I picked a towel and lay down, covering my face with the orange towel. I breathed in through my nose and started to get used to the 100 degree, 65% humidity of the room. It wasn’t too bad. After five or ten minutes the class started and the instructor gave me, the one first timer, the quick skinny on being a first timer: Don’t go at 100%. Don’t compete with those around you. Breathing…
Well, I don’t really have the ability to take anything at 60%, but what followed wasn’t too strenuous. Belly dance keeps me limber. There were moments where, when in poses that prevented me from having a clear visual, my form in regards to little things was not what it could be. The instructor often moved around the room during the class and could quickly clue me in with a hand gesture or adjustment. This type of yoga goes through the same number/order of poses each time, so pretty soon I should have the routine in my head. As I have said, I have good waist flexibility, getting my head to my knees is not a problem. Balance is something I need to work on, which was not a total surprise. My ankles can be dodgy and I knew this from dance.
The heat didn’t overwhelm me and I didn’t feel like I was sweating as much as I thought I would. I felt pretty chipper about making it through the hour. I was giddy and a bit light headed. I showered up (although I was last in line in the mad dash for showers.) And brought my pink face up to the front counter.
A word about my face: I flush pink. I always have, no matter how fit I am, and once my face flushes it goes a wicked crimson. My heat beat might not be racing but my face screams at people. When I dance I always wear a layer of pale green foundation under everything to neutralize the pink. When I first took aerobics classes in Milwaukee I recall picking something up at Walgreens (CVS) after class and having the check-out lady ask me about my vacation and sympathize with my sunburn…which I did not go on and did not have. I can feel the heat from my face and it irritates my skin. I am often reminded of a character in Rushdie’s Shame who blushes for the shame of those around her and does to so fiercely that it burns her from within.
I am happy that no one showed concern for my red. I purchased a memebership and my first 10 class ticket and headed home.
I don’t know if I drank too much water after class, but I do know that I spent a great deal of the night waking up to urinate..and this morning had a headache as if suffering from a mild hangover.
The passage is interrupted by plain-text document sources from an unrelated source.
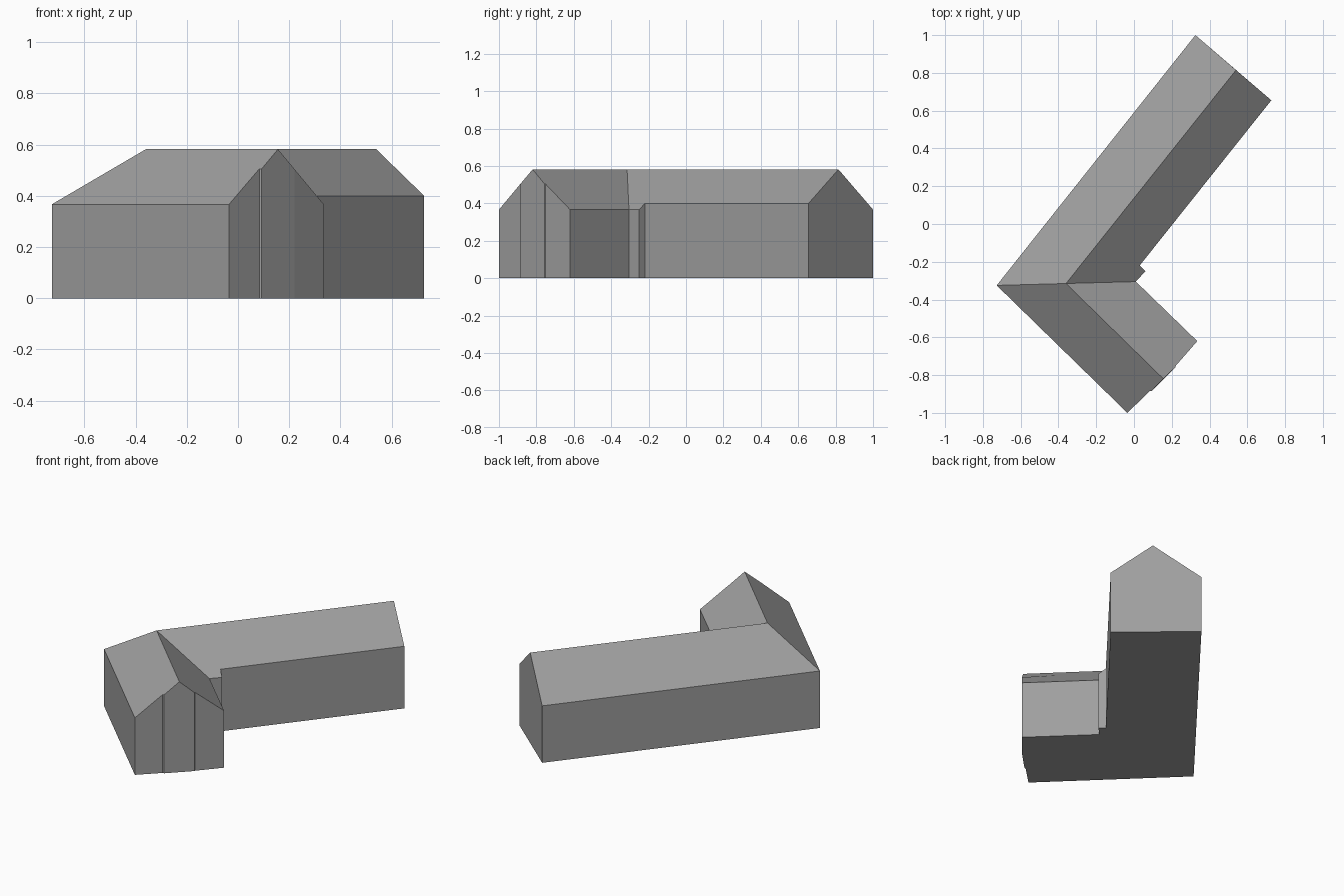
import bpy
from mathutils import Vector

cube = bpy.data.objects.get("Cube")
if cube:
    bpy.data.objects.remove(cube, do_unlink=True)

# One plain grey for the whole building
grey = bpy.data.materials.new("plain grey")
grey.use_nodes = True
colour = (0.35, 0.35, 0.35, 1)
grey.diffuse_color = colour
grey.node_tree.nodes["Principled BSDF"].inputs["Base Color"].default_value = colour

EAVE, INNER_EAVE, RIDGE, GABLE = 0.367, 0.40, 0.582, 0.505


def add_part(name, polygons):
    """Make one flat-shaded object from polygons, sharing equal corners."""
    corners = []
    faces = []
    for polygon in polygons:
        face = []
        for point in polygon:
            if point not in corners:
                corners.append(point)
            face.append(corners.index(point))
        faces.append(face)
    mesh = bpy.data.meshes.new(name)
    mesh.from_pydata(corners, [], faces)
    mesh.materials.append(grey)
    mesh.update()
    part = bpy.data.objects.new(name, mesh)
    bpy.context.collection.objects.link(part)
    return part


def at(x, y, z):
    return Vector((x, y, z))


# Top corners of the walls, counter-clockwise from the outer corner
outer_corner = at(-0.727, -0.325, EAVE)
short_outer = at(-0.035, -1.0, EAVE)
step_a, step_b = at(0.083, -0.885, GABLE), at(0.092, -0.885, GABLE)
step_c, step_d = at(0.22, -0.757, GABLE), at(0.22, -0.752, GABLE)
short_inner = at(0.335, -0.62, EAVE)
inner_corner = at(0.01, -0.305, EAVE)
nib = at(0.06, -0.25, EAVE)
long_start = at(0.03, -0.22, INNER_EAVE)
long_inner = at(0.727, 0.655, INNER_EAVE)
long_outer = at(0.325, 1.0, EAVE)
outline = [outer_corner, short_outer, step_a, step_b, step_c, step_d,
           short_inner, inner_corner, nib, long_start, long_inner, long_outer]

# Ridge points: the bend and the two gable peaks
bend = at(-0.36, -0.315, RIDGE)
short_peak = at(0.156, -0.82, RIDGE)
long_peak = at(0.54, 0.815, RIDGE)


def ground(point):
    return at(point.x, point.y, 0)


# Walls, with a peak added to each gable
walls = []
for i, a in enumerate(outline):
    b = outline[(i + 1) % len(outline)]
    peak = [short_peak] if a is step_b else [long_peak] if a is long_inner else []
    walls.append([ground(a), ground(b), b] + peak + [a])
add_part("walls", walls)

# Floor slab underside
add_part("floor", [[ground(p) for p in reversed(outline)]])

# Four roof slopes meeting along the bent ridge
add_part("roof", [
    [outer_corner, short_outer, step_a, step_b, short_peak, bend],
    [short_peak, step_c, step_d, short_inner, inner_corner, bend],
    [bend, inner_corner, nib, long_start, long_inner, long_peak],
    [outer_corner, bend, long_peak, long_outer],
])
My muscles aren’t sore, but they are a tinge tender, as if I stretched a great deal, which I did.
I have reservations for next week Tuesday and Thursday because my schedule doesn’t allow anything sooner (tonight I see Elijah’s show, Thursday I practice my dance set, Friday I dance at SimSir, Saturday I have a dance workshop and class, Sunday I have the dancing with fire workshop, and on Monday I turn 31..)